## What to produce:
Take the line that has "# Service walkway: floor and front skirt" and all the lines that come after it in the records, and write them out again exactly. Add no other line.

## Data for this task:
■ ■ ■
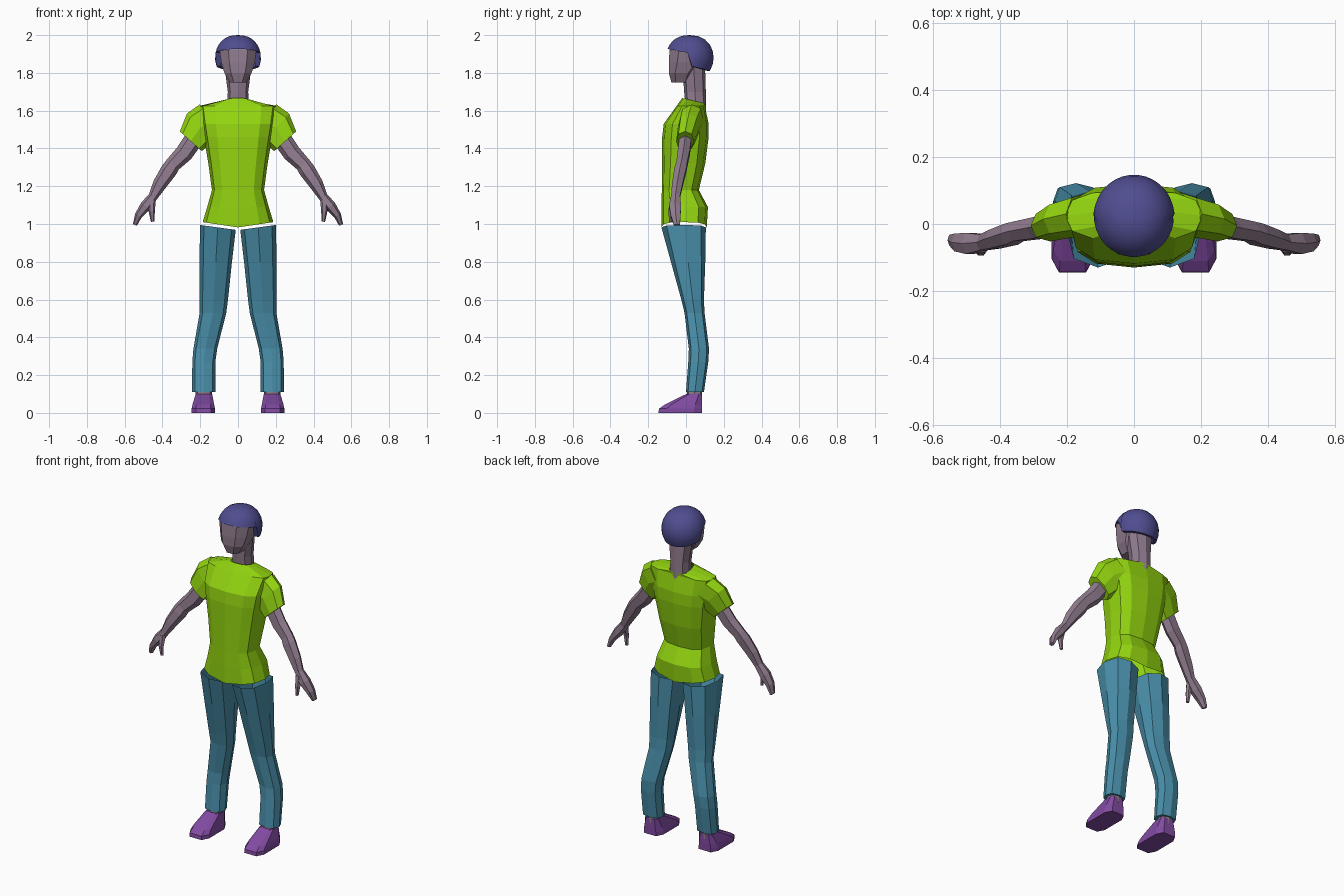
import bpy, bmesh, math
from mathutils import Vector as V

if "Cube" in bpy.data.objects:
    bpy.data.objects.remove(bpy.data.objects["Cube"])


def material(name, rgb):
    m = bpy.data.materials.new(name)
    m.diffuse_color = (*rgb, 1)
    m.use_nodes = True
    m.node_tree.nodes["Principled BSDF"].inputs["Base Color"].default_value = m.diffuse_color
    return m


SKIN = material("mauve skin", (0.28, 0.20, 0.27))
LIME = material("lime shirt", (0.29, 0.66, 0.005))
BLUE = material("blue trousers", (0.068, 0.28, 0.41))
HAIR = material("indigo hair", (0.08, 0.075, 0.28))
SHOE = material("purple shoe", (0.22, 0.07, 0.36))


def finish(name, bm, mat, mirror=False):
    bmesh.ops.recalc_face_normals(bm, faces=bm.faces)
    me = bpy.data.meshes.new(name)
    bm.to_mesh(me)
    bm.free()
    me.materials.append(mat)
    ob = bpy.data.objects.new(name, me)
    bpy.context.collection.objects.link(ob)
    if mirror:
        mod = ob.modifiers.new("mirror", 'MIRROR')
        mod.use_mirror_merge = False
    return ob


def bridge(bm, loops, cap_start, cap_end):
    n = len(loops[0])
    for r, q in zip(loops, loops[1:]):
        for i in range(n):
            j = (i + 1) % n
            bm.faces.new((r[i], r[j], q[j], q[i]))
    if cap_start:
        bm.faces.new(loops[0][::-1])
    if cap_end:
        bm.faces.new(loops[-1])


def tube(name, rings, mat, n=8, p=1.0, turn=0.0, caps=(True, True), mirror=False):
    """Loft through rings of (centre, half axis a, half axis b); p < 1 is boxier."""
    bm = bmesh.new()
    loops = []
    for c, a, b in rings:
        loop = []
        for i in range(n):
            t = 2 * math.pi * i / n + turn
            u, w = math.cos(t), math.sin(t)
            u = math.copysign(abs(u) ** p, u) if abs(u) > 1e-6 else 0
            w = math.copysign(abs(w) ** p, w) if abs(w) > 1e-6 else 0
            loop.append(bm.verts.new(V(c) + V(a) * u + V(b) * w))
        loops.append(loop)
    bridge(bm, loops, *caps)
    return finish(name, bm, mat, mirror)


def level(z, x0, x1, y0, y1, tilt=0.0, ytilt=0.0):
    """Horizontal ring given by its extents, optionally tilted."""
    return (((x0 + x1) / 2, (y0 + y1) / 2, z), ((x1 - x0) / 2, 0, tilt),
            (0, (y1 - y0) / 2, ytilt))


def limb(points):
    """Rings across a path in the xz plane: (x, y, z, half width, half depth)."""
    out = []
    for i, (x, y, z, a, b) in enumerate(points):
        s, e = points[max(i - 1, 0)], points[min(i + 1, len(points) - 1)]
        d = V((e[0] - s[0], 0, e[2] - s[2])).normalized()
        out.append(((x, y, z), (-d.z * a, 0, d.x * a), (0, b, 0)))
    return out


# shirt body, with the hem dipping towards the middle
body = [(1.01, .187, -.13, .11), (1.09, .163, -.13, .116), (1.18, .138, -.128, .068),
        (1.32, .157, -.127, .102), (1.46, .18, -.126, .12), (1.53, .192, -.118, .12),
        (1.625, .205, -.05, .10)]
rings = [level(z, -w, w, y0, y1) for z, w, y0, y1 in body]
rings.append(level(1.652, -.06, .06, -.02, .105, 0, -.015))
shirt = tube("shirt_body", rings, LIME, n=12, p=.72, caps=(False, False))
for v in shirt.data.vertices:
    if v.co.z < 1.02:
        v.co.z = .982 + .028 * abs(v.co.x) / .187

# sleeves
tube("sleeves", [((.135, .03, 1.545), (.068, 0, .088), (0, .065, 0)),
                 ((.20, .015, 1.51), (.07, 0, .075), (0, .058, 0)),
                 ((.25, -.005, 1.438), (.058, 0, .052), (0, .047, 0))],
     LIME, n=8, p=.85, mirror=True)

# trouser legs
legs = [(.982, .012, .202, -.13, .105, .013), (.80, .032, .203, -.08, .102, 0),
        (.60, .053, .205, -.025, .095, 0), (.53, .062, .203, -.008, .098, 0),
        (.34, .11, .236, .015, .122, 0), (.27, .12, .242, .012, .118, 0),
        (.11, .12, .243, 0, .095, 0)]
tube("trouser_legs", [level(*r) for r in legs], BLUE, n=8, p=.75,
     caps=(False, True), mirror=True)

# ankles and shoes
tube("ankles", [level(.07, .138, .224, .005, .085), level(.13, .138, .224, .005, .085)],
     SKIN, p=.75, mirror=True)
shoe = [(0, .119, .248, -.15, .088), (.022, .119, .248, -.148, .088),
        (.045, .124, .243, -.115, .088), (.1, .135, .226, 0, .085)]
tube("shoes", [level(*r) for r in shoe], SHOE, n=8, p=.5, turn=math.pi / 8, mirror=True)

# arms with mitten-like hands, and thumbs
tube("arms", limb([(.22, 0, 1.47, .05, .036), (.285, -.012, 1.375, .048, .036),
                   (.345, -.022, 1.315, .041, .033), (.365, -.03, 1.285, .044, .036),
                   (.415, -.045, 1.21, .037, .032), (.45, -.055, 1.145, .025, .027),
                   (.49, -.058, 1.095, .029, .036), (.527, -.055, 1.045, .02, .03),
                   (.546, -.048, .995, .011, .018)]),
     SKIN, n=6, p=.9, mirror=True)
tube("thumbs", limb([(.455, -.068, 1.13, .02, .018), (.457, -.082, 1.07, .017, .014),
                     (.452, -.08, 1.012, .009, .01)]), SKIN, n=6, mirror=True)

# neck and head
tube("neck", [level(1.60, -.058, .058, 0, .105), level(1.70, -.054, .054, -.01, .105),
              level(1.86, -.075, .075, -.02, .10)], SKIN, n=8, p=.8)
head = [(1.748, .044, -.08, .02), (1.80, .077, -.095, .05), (1.855, .094, -.097, .10),
        (1.92, .104, -.093, .12), (1.965, .07, -.06, .09)]
tube("head", [level(z, -w, w, y0, y1) for z, w, y0, y1 in head], SKIN,
     n=8, p=.75, turn=math.pi / 8)

# hair: a dome from the crown down to a stepped hem, with a thin turned-in lip
N, STEPS = 32, 7
bm = bmesh.new()
loops = [[] for _ in range(STEPS + 1)]
for i in range(N):
    t = 2 * math.pi * (i + .5) / N
    cx, cy = math.cos(t), math.sin(t)
    hem = 1.838 - .028 * cy if cy > 0 else 1.905 - .022 * cy
    low = math.asin(max(-1, min(1, (hem - 1.88) / .12)))
    for k in range(1, STEPS + 1):
        e = math.pi / 2 + (low - math.pi / 2) * k / STEPS
        r = math.cos(e) ** .85
        loops[k - 1].append(bm.verts.new((.122 * r * cx, .02 + .127 * r * cy,
                                          1.88 + .12 * math.sin(e))))
    loops[STEPS].append(bm.verts.new((.09 * cx, .02 + .095 * cy, hem)))
bridge(bm, loops, False, False)
crown = bm.verts.new((0, .02, 2.0))
for i in range(N):
    bm.faces.new((crown, loops[0][i], loops[0][(i + 1) % N]))
hair = finish("hair", bm, HAIR)
bpy.ops.object.select_all(action='DESELECT')
hair.select_set(True)
bpy.context.view_layer.objects.active = hair
bpy.ops.object.shade_smooth_by_angle(angle=math.radians(40))
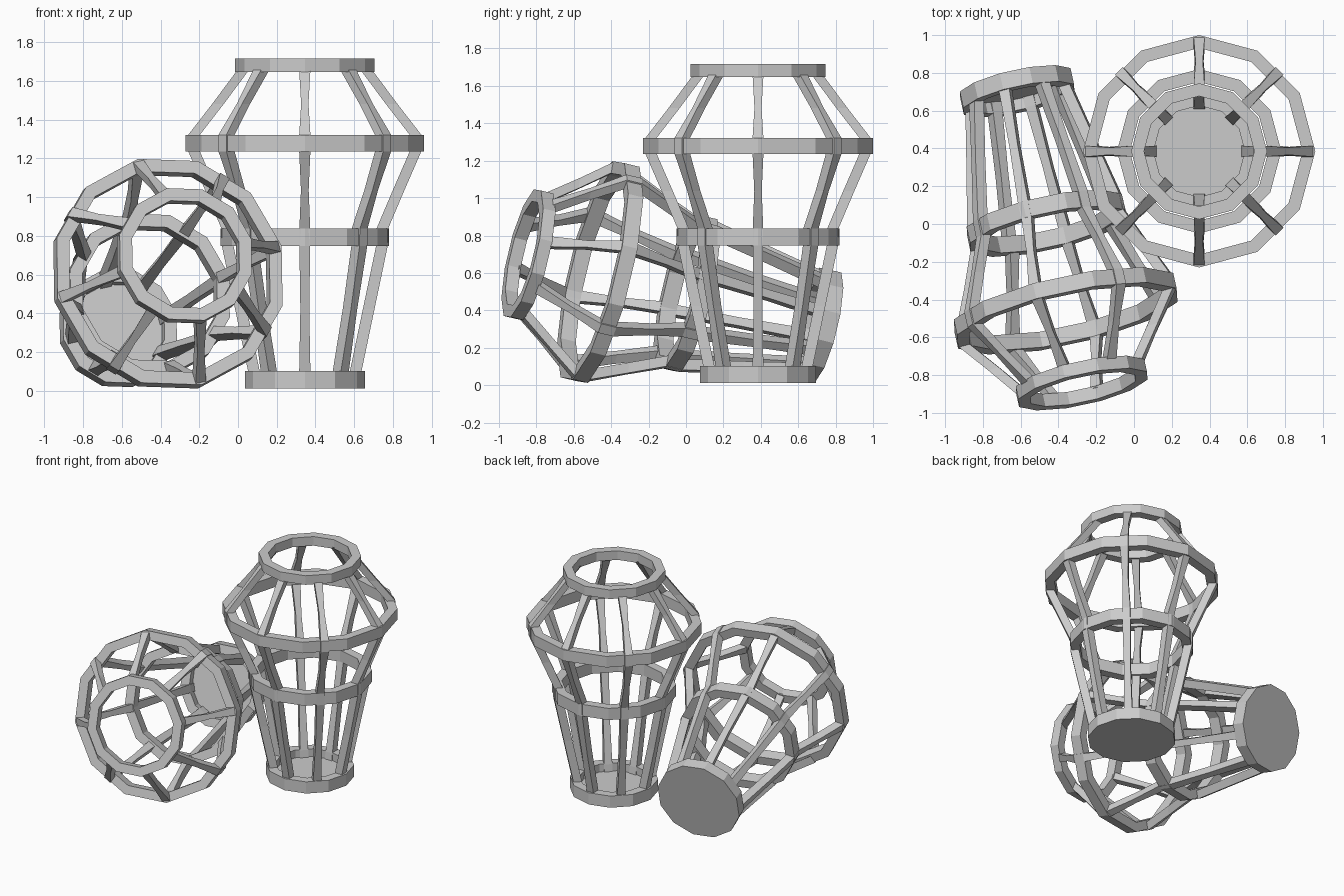
import bpy, bmesh
from math import sin, cos, pi, radians
from mathutils import Matrix, Vector

if "Cube" in bpy.data.objects:
    bpy.data.objects.remove(bpy.data.objects["Cube"])

SIDES = 12     # ring facets
STRUTS = 8
WALL = 0.068   # radial ring thickness
LENGTH = 1.705

# heights are measured from the basket's own base
RINGS = [("middle_hoop", 0.735, 0.825, 0.435),
         ("wide_hoop", 1.225, 1.31, 0.615),
         ("rim_hoop", 1.635, LENGTH, 0.36)]
# strut stations: height, outer radius, half width (waisted between hoops)
STATIONS = [(0.03, 0.285, 0.03), (0.085, 0.292, 0.029), (0.41, 0.36, 0.023),
            (0.735, 0.428, 0.028), (0.825, 0.43, 0.028), (1.025, 0.515, 0.02),
            (1.225, 0.602, 0.029), (1.31, 0.602, 0.029), (1.47, 0.478, 0.019),
            (1.645, 0.348, 0.029)]
DEPTH = 0.06


def finish(bm, name, matrix):
    bmesh.ops.recalc_face_normals(bm, faces=bm.faces)
    mesh = bpy.data.meshes.new(name)
    bm.to_mesh(mesh)
    bm.free()
    ob = bpy.data.objects.new(name, mesh)
    ob.matrix_world = matrix
    bpy.context.collection.objects.link(ob)


def lathe(name, profile, closed, matrix):
    """Spin an (r, z) profile; open profiles get both ends capped."""
    bm = bmesh.new()
    loops = [[bm.verts.new((r * cos(2 * pi * i / SIDES), r * sin(2 * pi * i / SIDES), z))
              for i in range(SIDES)] for r, z in profile]
    pairs = list(zip(loops, loops[1:]))
    if closed:
        pairs.append((loops[-1], loops[0]))
    else:
        bm.faces.new(loops[0])
        bm.faces.new(loops[-1])
    for a, b in pairs:
        for i in range(SIDES):
            j = (i + 1) % SIDES
            bm.faces.new((a[i], a[j], b[j], b[i]))
    finish(bm, name, matrix)


def struts(name, matrix):
    bm = bmesh.new()
    for k in range(STRUTS):
        rot = Matrix.Rotation(2 * pi * k / STRUTS, 3, 'Z')
        secs = [[bm.verts.new(rot @ Vector(p)) for p in
                 ((r, -w, z), (r, w, z), (r - DEPTH, w, z), (r - DEPTH, -w, z))]
                for z, r, w in STATIONS]
        for a, b in zip(secs, secs[1:]):
            for i in range(4):
                j = (i + 1) % 4
                bm.faces.new((a[i], a[j], b[j], b[i]))
        bm.faces.new(secs[0])
        bm.faces.new(secs[-1])
    finish(bm, name, matrix)


def basket(prefix, matrix):
    # shallow dish base with closed floor
    lathe(prefix + "_base", [(0.31, 0), (0.31, 0.09), (0.242, 0.09), (0.242, 0.03)],
          False, matrix)
    for name, z0, z1, r in RINGS:
        lathe(prefix + "_" + name,
              [(r, z0), (r, z1), (r - WALL, z1), (r - WALL, z0)], True, matrix)
    struts(prefix + "_struts", matrix)


# upright basket
basket("upright_basket", Matrix.Translation((0.345, 0.385, 0.012)))

# fallen basket: axis points to the front, slightly right and up
axis = Vector((0.21, -0.95, 0.23)).normalized()
side = Vector((-axis.y, axis.x, 0)).normalized()
up = axis.cross(side)
roll = radians(13)
ax = side * cos(roll) + up * sin(roll)
ay = axis.cross(ax)
frame = Matrix((ax, ay, axis)).transposed().to_4x4()
basket("fallen_basket", Matrix.Translation((-0.628, 0.745, 0.313)) @ frame)
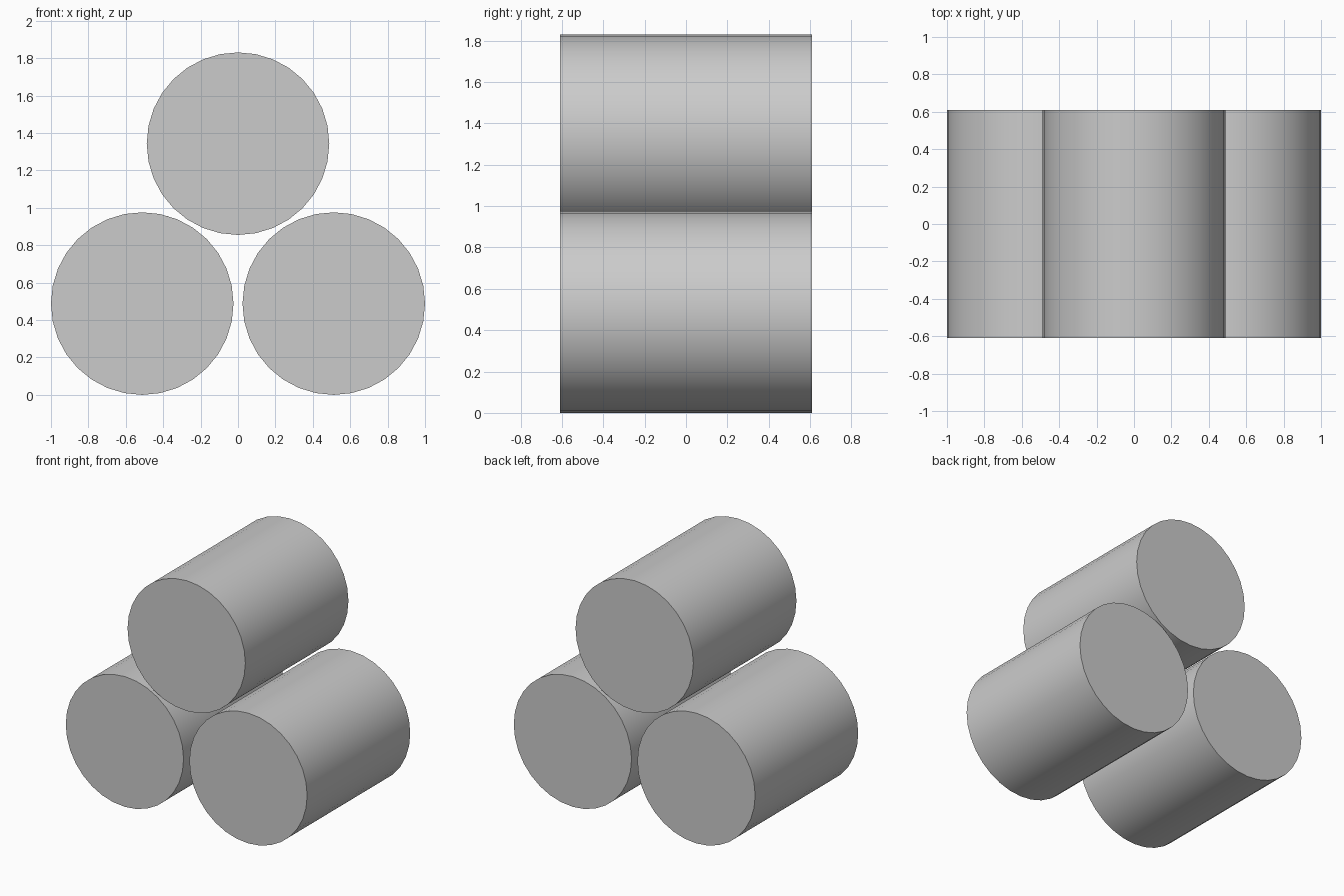
import bpy
import math

if "Cube" in bpy.data.objects:
    bpy.data.objects.remove(bpy.data.objects["Cube"])

RADIUS = 0.488
LENGTH = 1.22
SPREAD = 0.512    # sideways offset of the lower pair
TOP_Z = 1.343     # axis height of the upper cylinder


def lying_cylinder(name, x, z):
    bpy.ops.mesh.primitive_cylinder_add(
        vertices=32, radius=RADIUS, depth=LENGTH,
        location=(x, 0, z), rotation=(math.pi / 2, 0, 0))
    obj = bpy.context.object
    obj.name = name
    bpy.ops.object.shade_smooth_by_angle(angle=math.radians(30))
    return obj


# Lower pair resting on the ground
for side, sign in (("left", -1), ("right", 1)):
    lying_cylinder(f"lower_{side}_cylinder", sign * SPREAD, RADIUS)

# Upper cylinder nested between them
lying_cylinder("upper_cylinder", 0, TOP_Z)
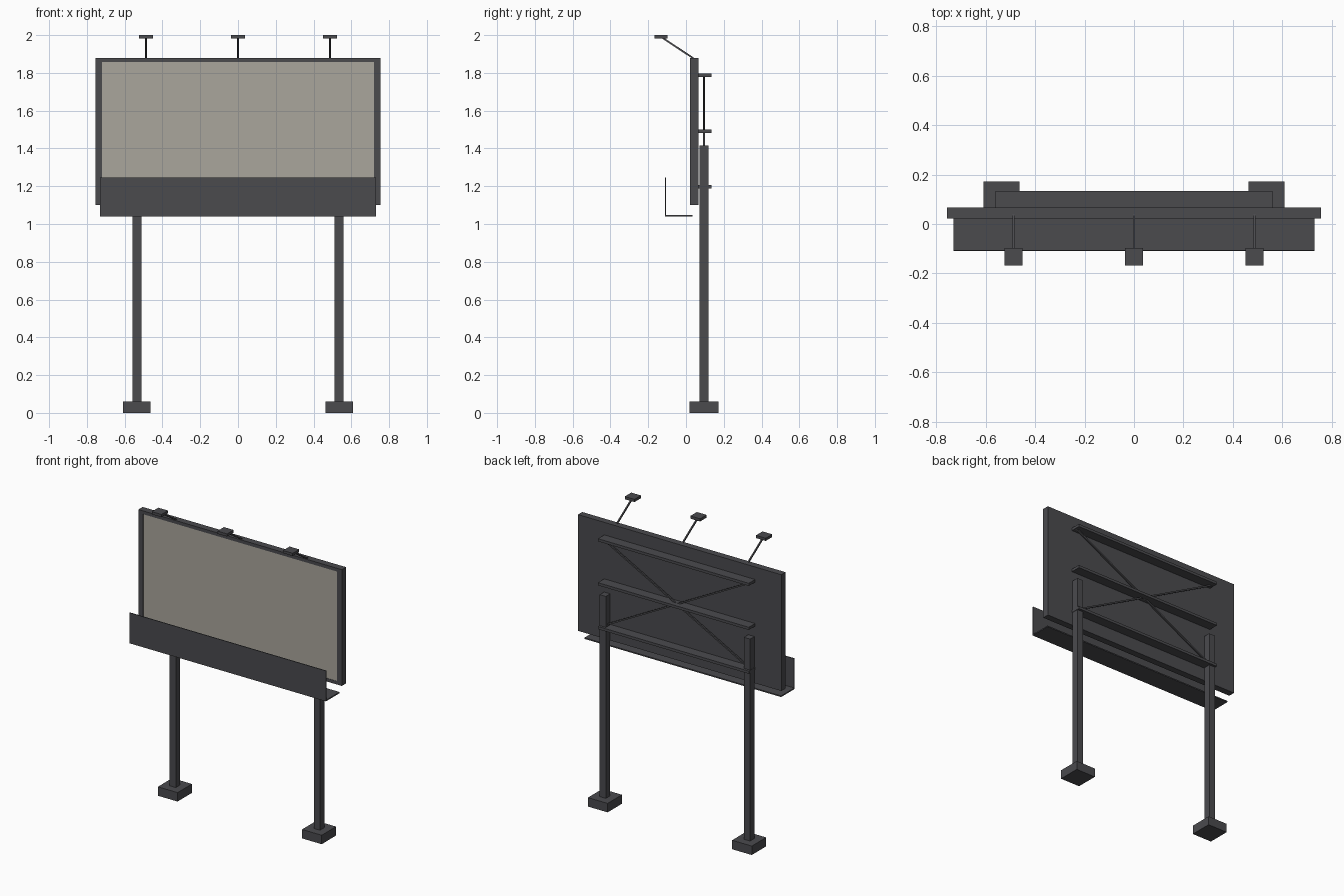
import bpy
from mathutils import Vector

default = bpy.data.objects.get("Cube")
if default:
    bpy.data.objects.remove(default, do_unlink=True)


def material(name, rgb):
    mat = bpy.data.materials.new(name)
    mat.use_nodes = True
    color = (*rgb, 1)
    mat.diffuse_color = color
    mat.node_tree.nodes["Principled BSDF"].inputs["Base Color"].default_value = color
    return mat


STEEL = material("dark steel", (0.069, 0.069, 0.076))
SCREEN = material("blank poster", (0.40, 0.38, 0.335))


def box(name, low, high, mat=STEEL):
    """Axis-aligned box between two corners."""
    low, high = Vector(low), Vector(high)
    bpy.ops.mesh.primitive_cube_add(size=1, location=(low + high) / 2)
    ob = bpy.context.object
    ob.name = name
    ob.scale = high - low
    bpy.ops.object.transform_apply(location=False, rotation=False)
    ob.data.materials.append(mat)
    return ob


def bar(name, start, end, width):
    """Square bar running between two points."""
    start, end = Vector(start), Vector(end)
    axis = end - start
    half = width / 2
    ob = box(name, (-half, -half, -axis.length / 2), (half, half, axis.length / 2))
    ob.rotation_mode = "QUATERNION"
    ob.rotation_quaternion = axis.to_track_quat("Z", "Y")
    ob.location = (start + end) / 2
    return ob


# Display board: backing, raised border and poster
W, BOTTOM, TOP = 0.755, 1.10, 1.88
FRONT, BACK = 0.022, 0.067
SIDE, EDGE = 0.035, 0.022
box("board_back", (-W, FRONT + 0.006, BOTTOM), (W, BACK, TOP))
box("frame_top", (-W, FRONT, TOP - EDGE), (W, FRONT + 0.006, TOP))
box("frame_bottom", (-W, FRONT, BOTTOM), (W, FRONT + 0.006, BOTTOM + EDGE))
for side, s in (("left", 1), ("right", -1)):
    xs = sorted((s * W, s * (W - SIDE)))
    box("frame_" + side, (xs[0], FRONT, BOTTOM + EDGE), (xs[1], FRONT + 0.006, TOP - EDGE))
box("poster", (-W + SIDE, FRONT + 0.002, BOTTOM + EDGE),
    (W - SIDE, FRONT + 0.006, TOP - EDGE), SCREEN)

# Service walkway: floor and front skirt
box("walkway_floor", (-0.73, -0.108, 1.04), (0.73, 0.034, 1.048))
box("walkway_skirt", (-0.73, -0.11, 1.04), (0.73, -0.105, 1.245))

# Posts on footings
for side, s in (("left", 1), ("right", -1)):
    x, y = s * 0.535, 0.095
    box("post_" + side, (x - 0.023, y - 0.023, 0.05), (x + 0.023, y + 0.023, 1.415))
    box("footing_" + side, (x - 0.073, y - 0.076, 0), (x + 0.073, y + 0.076, 0.06))

# Rear rails and crossed braces
for name, z in (("lower", 1.198), ("middle", 1.492), ("upper", 1.787)):
    box("rail_" + name, (-0.56, BACK, z - 0.009), (0.56, 0.134, z + 0.009))
for name, s in (("a", 1), ("b", -1)):
    bar("cross_brace_" + name, (s * 0.555, 0.095, 1.787), (-s * 0.555, 0.095, 1.198), 0.01)

# Lamps on sloping arms
for name, x in (("right", -0.487), ("centre", 0), ("left", 0.487)):
    bar("lamp_arm_" + name, (x, 0.038, 1.878), (x, -0.125, 1.986), 0.009)
    box("lamp_head_" + name, (x - 0.036, -0.167, 1.982), (x + 0.036, -0.098, 2.0))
■ ■ ■
## Solution for this problem:
# Service walkway: floor and front skirt
box("walkway_floor", (-0.73, -0.108, 1.04), (0.73, 0.034, 1.048))
box("walkway_skirt", (-0.73, -0.11, 1.04), (0.73, -0.105, 1.245))

# Posts on footings
for side, s in (("left", 1), ("right", -1)):
    x, y = s * 0.535, 0.095
    box("post_" + side, (x - 0.023, y - 0.023, 0.05), (x + 0.023, y + 0.023, 1.415))
    box("footing_" + side, (x - 0.073, y - 0.076, 0), (x + 0.073, y + 0.076, 0.06))

# Rear rails and crossed braces
for name, z in (("lower", 1.198), ("middle", 1.492), ("upper", 1.787)):
    box("rail_" + name, (-0.56, BACK, z - 0.009), (0.56, 0.134, z + 0.009))
for name, s in (("a", 1), ("b", -1)):
    bar("cross_brace_" + name, (s * 0.555, 0.095, 1.787), (-s * 0.555, 0.095, 1.198), 0.01)

# Lamps on sloping arms
for name, x in (("right", -0.487), ("centre", 0), ("left", 0.487)):
    bar("lamp_arm_" + name, (x, 0.038, 1.878), (x, -0.125, 1.986), 0.009)
    box("lamp_head_" + name, (x - 0.036, -0.167, 1.982), (x + 0.036, -0.098, 2.0))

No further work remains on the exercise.